→ **Exercise details**
Write out each line of the records that has "size" in it.

→ **Provided information**
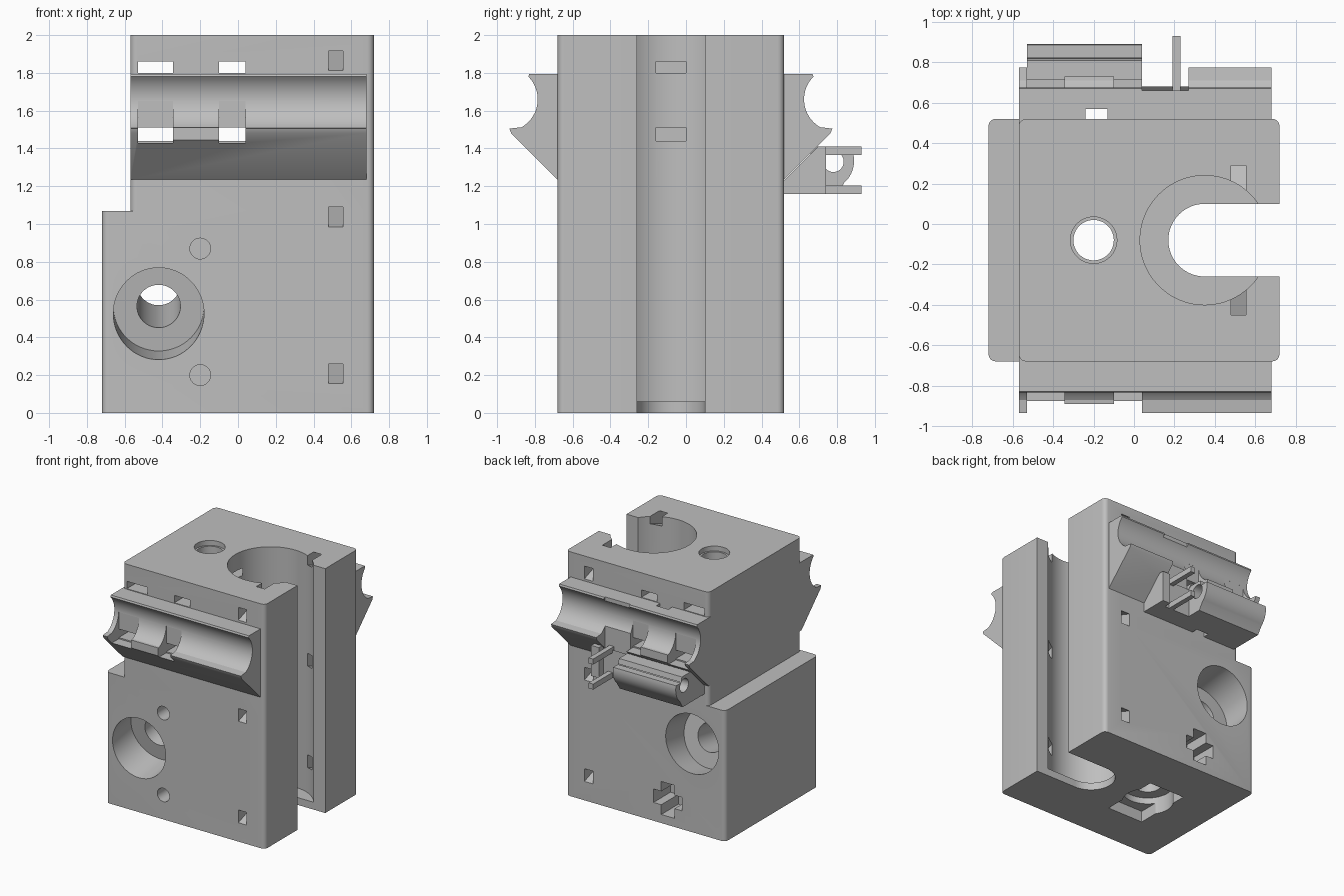
import bpy, bmesh, math
from mathutils import Matrix, Vector

cube = bpy.data.objects.get("Cube")
if cube:
    bpy.data.objects.remove(cube)

GREY = (0.52, 0.52, 0.52, 1)
plastic = bpy.data.materials.new("grey_plastic")
plastic.use_nodes = True
plastic.diffuse_color = GREY
plastic.node_tree.nodes["Principled BSDF"].inputs["Base Color"].default_value = GREY


def finish(name, bm):
    bmesh.ops.recalc_face_normals(bm, faces=bm.faces)
    me = bpy.data.meshes.new(name)
    bm.to_mesh(me)
    bm.free()
    me.materials.append(plastic)
    ob = bpy.data.objects.new(name, me)
    bpy.context.collection.objects.link(ob)
    return ob


def box(name, x, y, z, corner=0):
    """Box from ranges, optionally with rounded upright edges."""
    bm = bmesh.new()
    bmesh.ops.create_cube(bm, size=1)
    for v in bm.verts:
        v.co = Vector([r[0] if c < 0 else r[1] for c, r in zip(v.co, (x, y, z))])
    if corner:
        edges = [e for e in bm.edges
                 if abs(e.verts[0].co.z - e.verts[1].co.z) > 0.01]
        bmesh.ops.bevel(bm, geom=edges, offset=corner, segments=5,
                        profile=0.5, affect='EDGES')
    return finish(name, bm)


def rod(name, a, b, radius, sides=64):
    """Cylinder between two points."""
    a, b = Vector(a), Vector(b)
    d = b - a
    turn = d.to_track_quat('Z', 'Y').to_matrix().to_4x4()
    bm = bmesh.new()
    bmesh.ops.create_cone(bm, cap_ends=True, segments=sides, radius1=radius,
                          radius2=radius, depth=d.length,
                          matrix=Matrix.Translation((a + b) / 2) @ turn)
    return finish(name, bm)


def profile(name, points, x):
    """Extrude a y-z outline along x."""
    bm = bmesh.new()
    face = bm.faces.new([bm.verts.new((x[0], y, z)) for y, z in points])
    out = bmesh.ops.extrude_face_region(bm, geom=[face])
    for v in out["geom"]:
        if isinstance(v, bmesh.types.BMVert):
            v.co.x = x[1]
    return finish(name, bm)


def combine(ob, tool, how='DIFFERENCE'):
    mod = ob.modifiers.new("cut", 'BOOLEAN')
    mod.operation, mod.solver, mod.object = how, 'EXACT', tool
    bpy.context.view_layer.objects.active = ob
    bpy.ops.object.modifier_apply(modifier=mod.name)


def cut(ob, *tools):
    for t in tools:
        combine(ob, t)
        bpy.data.objects.remove(t)


def arc(cy, cz, r, start, end, n=20):
    return [(cy + r * math.cos(math.radians(start + (end - start) * i / n)),
             cz + r * math.sin(math.radians(start + (end - start) * i / n)))
            for i in range(n + 1)]


MID = -0.08                       # centre plane of the block in y
FRONT, BACK = -0.68, 0.52
COLUMNS = [(-0.53, -0.345), (-0.10, 0.04)]

# Main block: wide base and narrower top
body = box("main_block", (-0.72, 0.72), (FRONT, BACK), (0, 1.07), 0.035)
top = box("top_block", (-0.57, 0.72), (FRONT, BACK), (1.07, 2), 0.035)
combine(body, top, 'UNION')
bpy.data.objects.remove(top)

# Upright bore with its open slot
cut(body,
    rod("bore", (0.35, MID, 0.06), (0.35, MID, 2.1), 0.32, 96),
    rod("bore_floor_hole", (0.35, MID, -0.1), (0.35, MID, 0.2), 0.18),
    box("bore_slot", (0.35, 1), (MID - 0.18, MID + 0.18), (-0.1, 2.1)))

# Upright screw hole with a recess underneath
cut(body,
    rod("screw_hole", (-0.2, MID, -0.1), (-0.2, MID, 2.1), 0.10),
    rod("screw_lip", (-0.2, MID, 1.96), (-0.2, MID, 2.1), 0.115),
    rod("nut_recess", (-0.2, MID, -0.1), (-0.2, MID, 0.14), 0.19),
    box("nut_slot", (-0.36, -0.04), (-0.34, 0.14), (-0.1, 0.09)))

# Sloping cross hole, counterbored at both ends
axis = lambda y: (-0.42, y, 0.525 + (y - FRONT) * 0.165)
cut(body,
    rod("cross_hole", axis(-0.8), axis(0.7), 0.115),
    rod("front_counterbore", axis(-0.9), axis(-0.44), 0.24),
    rod("back_counterbore", axis(0.28), axis(0.8), 0.24))

# Small front screw holes and the cross-shaped pocket at the back
for z in (0.20, 0.87):
    cut(body, rod("small_hole", (-0.2, -0.8, z), (-0.2, -0.3, z), 0.055, 32))
cut(body,
    box("pocket_wide", (-0.33, -0.07), (0.3, 0.6), (0.15, 0.26)),
    box("pocket_tall", (-0.26, -0.14), (0.3, 0.6), (0.07, 0.34)))

# Sloped tie openings from both faces into the bore
for z in (0.207, 1.037, 1.865):
    for side in (-1, 1):
        face = MID + side * 0.6
        y0, y1 = face + side * 0.1, MID + side * 0.2
        lift = lambda y: z + abs(y - face) * 0.36 * (1 if abs(y - MID) < 0.6 else -1)
        cut(body, profile("tie_opening", [
            (y0, lift(y0) - 0.052), (y1, lift(y1) - 0.052),
            (y1, lift(y1) + 0.052), (y0, lift(y0) + 0.052)], (0.48, 0.555)))


def tie_slots():
    return [box("tie_slot", x, (-1.2, 1.2), z)
            for x in COLUMNS for z in ((1.80, 1.86), (1.44, 1.51))]


cut(body, *tie_slots())

# Rod holders on the front and back
holders = []
for name, side, reach in (("front_rod_holder", -1, 0.85), ("back_rod_holder", 1, 0.85)):
    groove = arc(0.875, 1.66, 0.17, 252, 135)
    outline = [(0.56, 1.235), (0.60, 1.235), (reach - 0.005, 1.48), (0.855, 1.505)]
    outline += groove[2:] + [(0.75, 1.795), (0.56, 1.795)]
    ob = profile(name, [(MID + side * y, z) for y, z in outline], (-0.57, 0.68))
    cut(ob, *tie_slots())
    gap = lambda a: sorted((MID + side * a, MID + side * 1.2))
    for x in COLUMNS:
        cut(ob, box("tie_channel", x, gap(0.705), (1.43, 1.65)))
    cut(ob, box("lip_trim", (-0.345, -0.10), gap(0.81), (1.2, 1.7)))
    holders.append(ob)

# Clearance in the back holder for the arm and a vertical slit
cut(holders[1],
    box("arm_gap", (0.04, 0.27), (0.66, 1.2), (1.1, 1.9)),
    box("slit", (-0.24, -0.13), (BACK, 0.57), (1.1, 1.9)))

# Round-nosed carrier under the back holder, with a bore along it
wedge = [(0.50, 1.16), (0.74, 1.16), (0.74, 1.41), (0.70, 1.41), (0.50, 1.21)]
nose = [(0.50, 1.16), (0.80, 1.16)] + arc(0.735, 1.335, 0.155, -48, 12, 12)
nose += [(0.82, 1.365), (0.81, 1.41), (0.70, 1.41), (0.50, 1.21)]
carrier = profile("carrier", nose, (-0.53, 0.04))
cut(carrier,
    rod("carrier_bore", (-0.7, 0.78, 1.33), (0.2, 0.78, 1.33), 0.055, 32),
    box("slit", (-0.24, -0.13), (BACK, 0.57), (1.1, 1.9)))

# Clip: side wedge, back plate and two prongs
profile("clip_wedge", wedge, (0.27, 0.34))
profile("clip_plate", [(0.50, 1.16), (0.68, 1.16), (0.68, 1.39), (0.50, 1.21)],
        (0.04, 0.27))
for name, z in (("lower_prong", (1.16, 1.205)), ("upper_prong", (1.365, 1.41))):
    box(name, (0.19, 0.23), (0.66, 0.93), z)

# Smooth the round surfaces while keeping edges crisp
for ob in bpy.context.scene.objects:
    ob.select_set(ob.type == 'MESH')
bpy.context.view_layer.objects.active = body
bpy.ops.object.shade_smooth_by_angle(angle=math.radians(25))
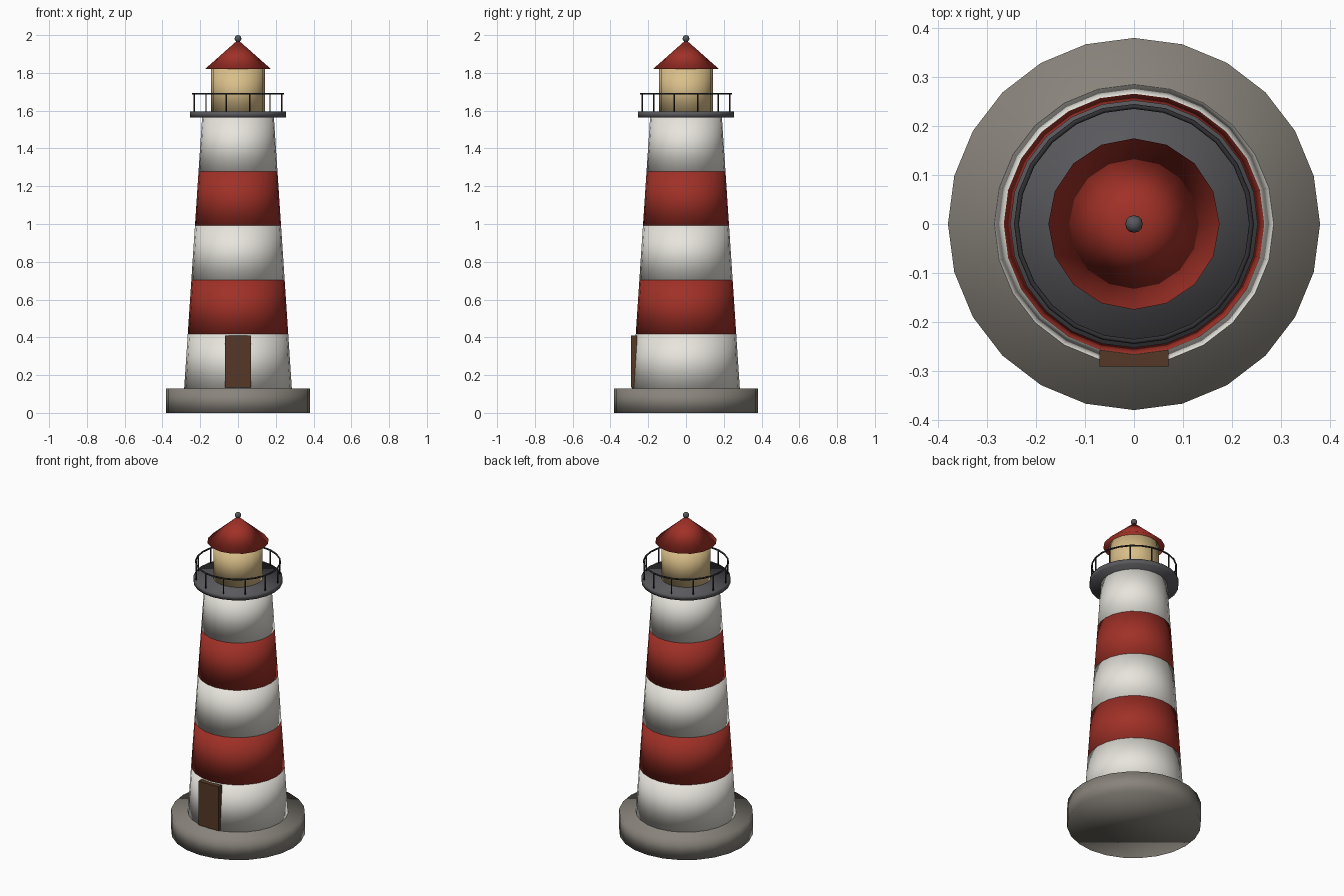
import bpy
from math import sin, cos, pi

if "Cube" in bpy.data.objects:
    bpy.data.objects.remove(bpy.data.objects["Cube"], do_unlink=True)


def material(name, r, g, b):
    m = bpy.data.materials.new(name)
    m.use_nodes = True
    m.diffuse_color = (r, g, b, 1)
    m.node_tree.nodes["Principled BSDF"].inputs["Base Color"].default_value = (r, g, b, 1)
    return m


stone = material("stone", 0.25, 0.23, 0.2)
white = material("white_paint", 0.8, 0.78, 0.72)
red = material("red_paint", 0.35, 0.03, 0.02)
iron = material("dark_iron", 0.1, 0.1, 0.11)
rail_iron = material("rail_iron", 0.03, 0.03, 0.035)
glow = material("lamp_yellow", 0.7, 0.52, 0.25)
wood = material("door_wood", 0.09, 0.04, 0.02)


def finish(name, mat, smooth=True):
    ob = bpy.context.object
    ob.name = ob.data.name = name
    ob.data.materials.append(mat)
    if smooth:
        bpy.ops.object.shade_smooth()
    return ob


def frustum(name, mat, z0, z1, r0, r1, sides=24, x=0, y=0):
    bpy.ops.mesh.primitive_cone_add(vertices=sides, radius1=r0, radius2=r1,
                                    depth=z1 - z0, location=(x, y, (z0 + z1) / 2))
    return finish(name, mat)


# Round stone base
frustum("base", stone, 0, 0.13, 0.38, 0.38)

# Tapering tower in five striped bands
BANDS, Z0, Z1, R0, R1 = 5, 0.13, 1.565, 0.285, 0.19
dz, dr = (Z1 - Z0) / BANDS, (R1 - R0) / BANDS
for i in range(BANDS):
    frustum(f"tower_band_{i + 1}", red if i % 2 else white,
            Z0 + i * dz, Z0 + (i + 1) * dz, R0 + i * dr, R0 + (i + 1) * dr)

# Door
bpy.ops.mesh.primitive_cube_add(size=1, location=(0, -0.275, 0.273))
bpy.context.object.scale = (0.14, 0.033, 0.275)
bpy.ops.object.transform_apply(location=False, rotation=False, scale=True)
finish("door", wood, smooth=False)

# Gallery deck with railing
frustum("gallery_deck", iron, Z1, 1.595, 0.253, 0.253)
bpy.ops.mesh.primitive_torus_add(major_segments=24, minor_segments=6, major_radius=0.24,
                                 minor_radius=0.005, location=(0, 0, 1.69))
finish("railing_ring", rail_iron)
POSTS = 12
for i in range(POSTS):
    a = 2 * pi * (i + 0.5) / POSTS
    frustum(f"railing_post_{i + 1}", rail_iron, 1.595, 1.69, 0.004, 0.004, 6,
            0.24 * cos(a), 0.24 * sin(a))

# Lamp room, roof and finial
frustum("lamp_room", glow, 1.595, 1.82, 0.142, 0.142, 16)
frustum("roof", red, 1.82, 1.975, 0.175, 0, 16)
bpy.ops.mesh.primitive_uv_sphere_add(segments=12, ring_count=8, radius=0.018,
                                     location=(0, 0, 1.982))
finish("finial", iron)
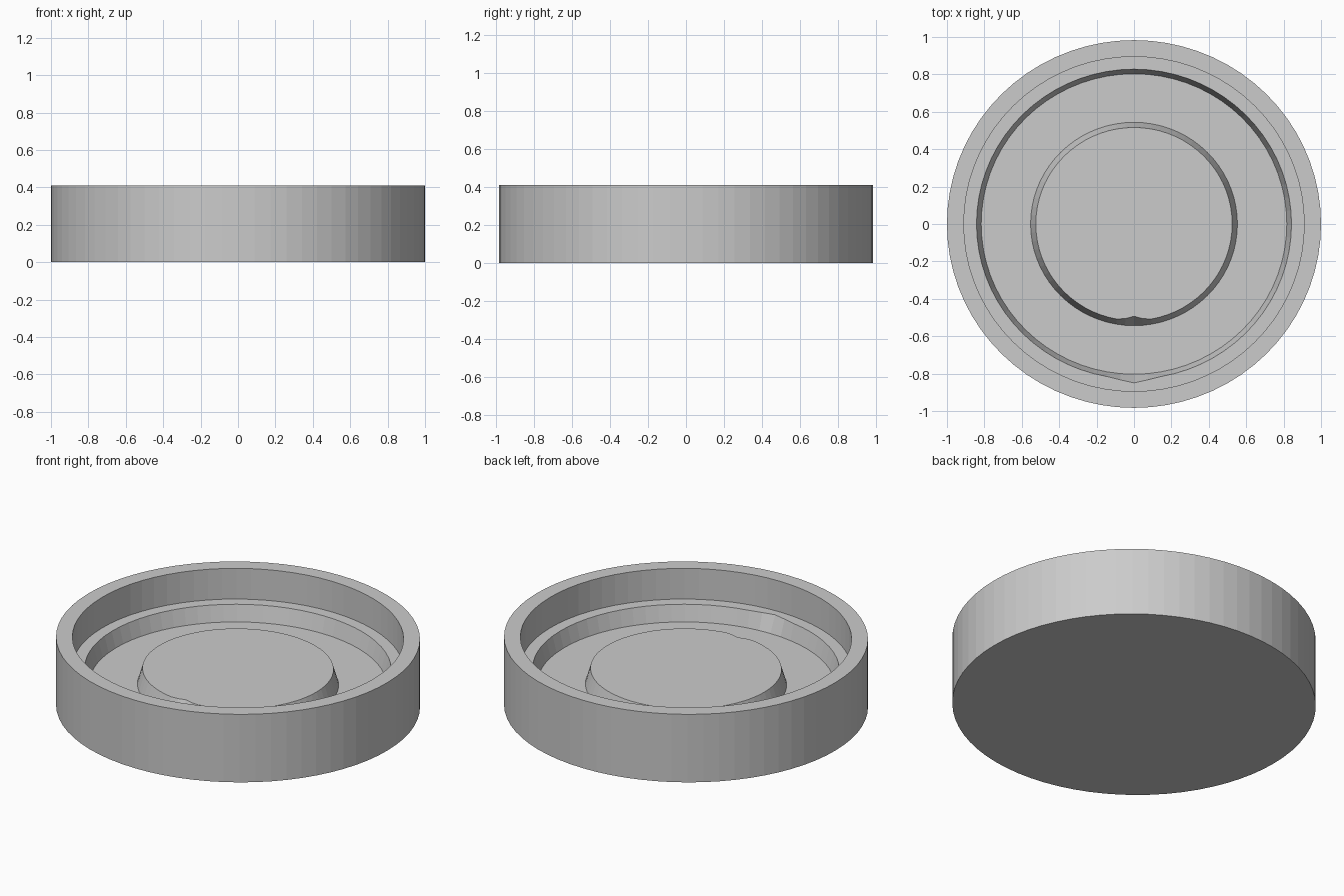
import bpy, bmesh
from math import sin, cos, pi

old = bpy.data.objects.get("Cube")
if old:
    bpy.data.objects.remove(old, do_unlink=True)

grey = bpy.data.materials.new("plain grey")
grey.use_nodes = True
colour = (0.6, 0.6, 0.6, 1)
grey.diffuse_color = colour
grey.node_tree.nodes["Principled BSDF"].inputs["Base Color"].default_value = colour

SEGMENTS = 72
SQUASH = 0.983       # slightly shorter front to back
FLOOR, STEP, RIM = 0.13, 0.225, 0.41

# Radius, height and front notch depth, from the underside to the raised centre
profile = [
    (1.0, 0, 0), (1.0, RIM, 0),                      # outer wall
    (0.91, RIM, 0), (0.91, STEP, 0),                 # rim and inner wall
    (0.842, STEP, 0.022), (0.817, FLOOR, 0),         # ledge and groove wall
    (0.553, FLOOR, 0), (0.525, STEP, -0.023),        # groove floor and centre
]
falloff = {0: 1.0, 1: 0.4}


def make_ring(bm, radius, z, notch):
    """One ring of points, pushed in or out around the front notch."""
    ring = []
    for i in range(SEGMENTS):
        steps = min(i, SEGMENTS - i)
        r = radius + notch * falloff.get(steps, 0)
        a = 2 * pi * i / SEGMENTS - pi / 2
        ring.append(bm.verts.new((r * cos(a), r * sin(a) * SQUASH, z)))
    return ring


# Round mould tray, turned from the profile and closed at both ends
bm = bmesh.new()
rings = [make_ring(bm, *p) for p in profile]
for low, high in zip(rings, rings[1:]):
    for i in range(SEGMENTS):
        j = (i + 1) % SEGMENTS
        bm.faces.new((low[i], low[j], high[j], high[i]))
bm.faces.new(rings[0])
bm.faces.new(rings[-1])
bmesh.ops.recalc_face_normals(bm, faces=bm.faces)

mesh = bpy.data.meshes.new("mould_tray")
bm.to_mesh(mesh)
bm.free()
mesh.materials.append(grey)
tray = bpy.data.objects.new("mould_tray", mesh)
bpy.context.collection.objects.link(tray)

→ **Task result**
    bmesh.ops.create_cube(bm, size=1)
bpy.ops.mesh.primitive_cube_add(size=1, location=(0, -0.275, 0.273))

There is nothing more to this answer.